■ WHAT YOU SHOULD DO
Without the pictures, output all of the data exactly.
Top of INPUT RECORDS
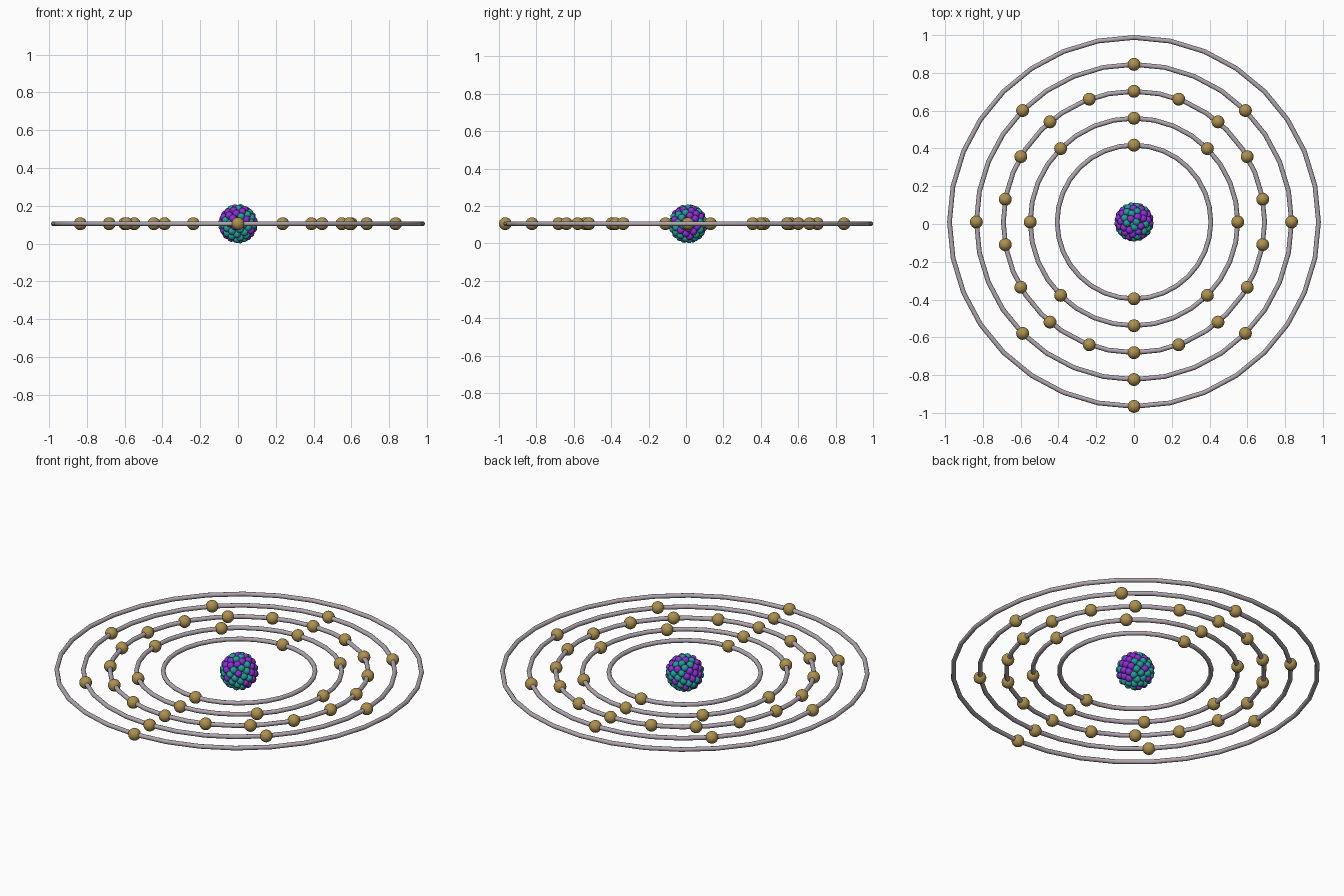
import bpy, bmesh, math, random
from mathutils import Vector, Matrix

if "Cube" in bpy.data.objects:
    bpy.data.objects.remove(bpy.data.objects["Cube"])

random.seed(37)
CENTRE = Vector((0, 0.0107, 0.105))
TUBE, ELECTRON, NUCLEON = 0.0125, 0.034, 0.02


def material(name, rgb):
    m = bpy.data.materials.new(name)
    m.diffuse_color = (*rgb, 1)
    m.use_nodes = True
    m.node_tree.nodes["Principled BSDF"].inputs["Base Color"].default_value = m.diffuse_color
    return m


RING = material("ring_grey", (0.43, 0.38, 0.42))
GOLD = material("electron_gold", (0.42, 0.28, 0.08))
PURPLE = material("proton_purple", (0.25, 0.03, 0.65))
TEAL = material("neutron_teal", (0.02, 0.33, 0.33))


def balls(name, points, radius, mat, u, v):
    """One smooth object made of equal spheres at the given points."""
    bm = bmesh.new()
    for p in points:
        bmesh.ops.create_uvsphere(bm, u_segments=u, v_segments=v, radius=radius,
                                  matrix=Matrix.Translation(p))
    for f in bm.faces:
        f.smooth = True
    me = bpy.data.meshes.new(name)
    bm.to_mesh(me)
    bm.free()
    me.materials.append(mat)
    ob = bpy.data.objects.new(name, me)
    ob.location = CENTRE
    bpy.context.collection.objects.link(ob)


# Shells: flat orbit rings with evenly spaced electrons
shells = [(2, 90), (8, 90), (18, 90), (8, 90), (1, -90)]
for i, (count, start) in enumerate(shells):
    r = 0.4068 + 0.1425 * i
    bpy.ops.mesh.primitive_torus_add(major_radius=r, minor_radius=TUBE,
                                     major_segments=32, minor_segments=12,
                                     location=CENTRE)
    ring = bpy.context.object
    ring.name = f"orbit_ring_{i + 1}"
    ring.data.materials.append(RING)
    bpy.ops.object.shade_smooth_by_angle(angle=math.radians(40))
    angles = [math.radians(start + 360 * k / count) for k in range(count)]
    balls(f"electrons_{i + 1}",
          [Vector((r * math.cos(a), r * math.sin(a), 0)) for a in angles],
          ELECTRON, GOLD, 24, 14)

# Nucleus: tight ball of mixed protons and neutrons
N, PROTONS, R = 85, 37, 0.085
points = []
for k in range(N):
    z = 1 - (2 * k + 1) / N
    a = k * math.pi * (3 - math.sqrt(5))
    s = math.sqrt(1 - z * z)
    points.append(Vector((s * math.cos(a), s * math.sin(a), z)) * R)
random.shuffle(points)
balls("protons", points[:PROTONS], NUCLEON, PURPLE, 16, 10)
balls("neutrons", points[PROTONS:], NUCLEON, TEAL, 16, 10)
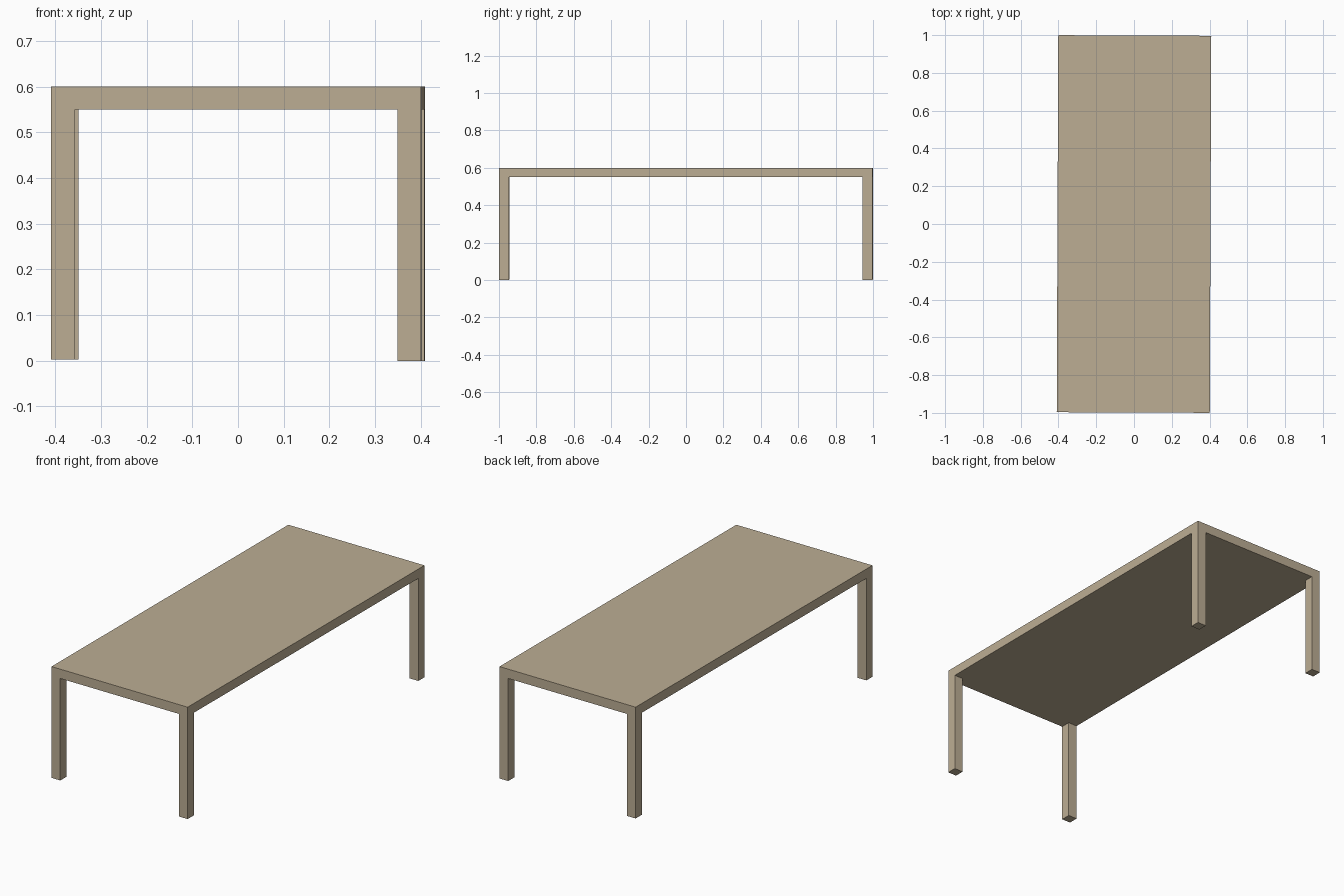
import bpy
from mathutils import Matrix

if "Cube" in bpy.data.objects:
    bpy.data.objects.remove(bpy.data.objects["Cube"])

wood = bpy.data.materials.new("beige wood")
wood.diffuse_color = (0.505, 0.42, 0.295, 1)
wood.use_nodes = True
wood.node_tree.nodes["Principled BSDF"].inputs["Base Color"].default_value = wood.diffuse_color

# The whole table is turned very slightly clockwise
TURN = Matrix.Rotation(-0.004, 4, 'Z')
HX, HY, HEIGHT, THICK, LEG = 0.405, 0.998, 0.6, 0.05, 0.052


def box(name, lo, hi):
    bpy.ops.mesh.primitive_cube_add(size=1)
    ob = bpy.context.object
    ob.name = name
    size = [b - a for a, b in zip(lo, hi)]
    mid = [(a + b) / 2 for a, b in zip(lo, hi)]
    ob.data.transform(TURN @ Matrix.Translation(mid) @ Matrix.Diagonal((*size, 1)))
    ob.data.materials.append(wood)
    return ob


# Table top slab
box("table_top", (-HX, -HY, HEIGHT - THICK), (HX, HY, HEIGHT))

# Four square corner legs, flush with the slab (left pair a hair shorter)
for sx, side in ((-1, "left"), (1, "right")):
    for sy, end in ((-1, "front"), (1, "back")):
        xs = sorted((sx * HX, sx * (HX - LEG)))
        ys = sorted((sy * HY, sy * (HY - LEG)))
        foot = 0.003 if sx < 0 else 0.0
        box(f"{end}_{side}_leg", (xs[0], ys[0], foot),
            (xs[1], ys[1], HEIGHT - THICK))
Bottom of INPUT RECORDS
■ SOLUTION BELOW
import bpy, bmesh, math, random
from mathutils import Vector, Matrix

if "Cube" in bpy.data.objects:
    bpy.data.objects.remove(bpy.data.objects["Cube"])

random.seed(37)
CENTRE = Vector((0, 0.0107, 0.105))
TUBE, ELECTRON, NUCLEON = 0.0125, 0.034, 0.02


def material(name, rgb):
    m = bpy.data.materials.new(name)
    m.diffuse_color = (*rgb, 1)
    m.use_nodes = True
    m.node_tree.nodes["Principled BSDF"].inputs["Base Color"].default_value = m.diffuse_color
    return m


RING = material("ring_grey", (0.43, 0.38, 0.42))
GOLD = material("electron_gold", (0.42, 0.28, 0.08))
PURPLE = material("proton_purple", (0.25, 0.03, 0.65))
TEAL = material("neutron_teal", (0.02, 0.33, 0.33))


def balls(name, points, radius, mat, u, v):
    """One smooth object made of equal spheres at the given points."""
    bm = bmesh.new()
    for p in points:
        bmesh.ops.create_uvsphere(bm, u_segments=u, v_segments=v, radius=radius,
                                  matrix=Matrix.Translation(p))
    for f in bm.faces:
        f.smooth = True
    me = bpy.data.meshes.new(name)
    bm.to_mesh(me)
    bm.free()
    me.materials.append(mat)
    ob = bpy.data.objects.new(name, me)
    ob.location = CENTRE
    bpy.context.collection.objects.link(ob)


# Shells: flat orbit rings with evenly spaced electrons
shells = [(2, 90), (8, 90), (18, 90), (8, 90), (1, -90)]
for i, (count, start) in enumerate(shells):
    r = 0.4068 + 0.1425 * i
    bpy.ops.mesh.primitive_torus_add(major_radius=r, minor_radius=TUBE,
                                     major_segments=32, minor_segments=12,
                                     location=CENTRE)
    ring = bpy.context.object
    ring.name = f"orbit_ring_{i + 1}"
    ring.data.materials.append(RING)
    bpy.ops.object.shade_smooth_by_angle(angle=math.radians(40))
    angles = [math.radians(start + 360 * k / count) for k in range(count)]
    balls(f"electrons_{i + 1}",
          [Vector((r * math.cos(a), r * math.sin(a), 0)) for a in angles],
          ELECTRON, GOLD, 24, 14)

# Nucleus: tight ball of mixed protons and neutrons
N, PROTONS, R = 85, 37, 0.085
points = []
for k in range(N):
    z = 1 - (2 * k + 1) / N
    a = k * math.pi * (3 - math.sqrt(5))
    s = math.sqrt(1 - z * z)
    points.append(Vector((s * math.cos(a), s * math.sin(a), z)) * R)
random.shuffle(points)
balls("protons", points[:PROTONS], NUCLEON, PURPLE, 16, 10)
balls("neutrons", points[PROTONS:], NUCLEON, TEAL, 16, 10)
import bpy
from mathutils import Matrix

if "Cube" in bpy.data.objects:
    bpy.data.objects.remove(bpy.data.objects["Cube"])

wood = bpy.data.materials.new("beige wood")
wood.diffuse_color = (0.505, 0.42, 0.295, 1)
wood.use_nodes = True
wood.node_tree.nodes["Principled BSDF"].inputs["Base Color"].default_value = wood.diffuse_color

# The whole table is turned very slightly clockwise
TURN = Matrix.Rotation(-0.004, 4, 'Z')
HX, HY, HEIGHT, THICK, LEG = 0.405, 0.998, 0.6, 0.05, 0.052


def box(name, lo, hi):
    bpy.ops.mesh.primitive_cube_add(size=1)
    ob = bpy.context.object
    ob.name = name
    size = [b - a for a, b in zip(lo, hi)]
    mid = [(a + b) / 2 for a, b in zip(lo, hi)]
    ob.data.transform(TURN @ Matrix.Translation(mid) @ Matrix.Diagonal((*size, 1)))
    ob.data.materials.append(wood)
    return ob


# Table top slab
box("table_top", (-HX, -HY, HEIGHT - THICK), (HX, HY, HEIGHT))

# Four square corner legs, flush with the slab (left pair a hair shorter)
for sx, side in ((-1, "left"), (1, "right")):
    for sy, end in ((-1, "front"), (1, "back")):
        xs = sorted((sx * HX, sx * (HX - LEG)))
        ys = sorted((sy * HY, sy * (HY - LEG)))
        foot = 0.003 if sx < 0 else 0.0
        box(f"{end}_{side}_leg", (xs[0], ys[0], foot),
            (xs[1], ys[1], HEIGHT - THICK))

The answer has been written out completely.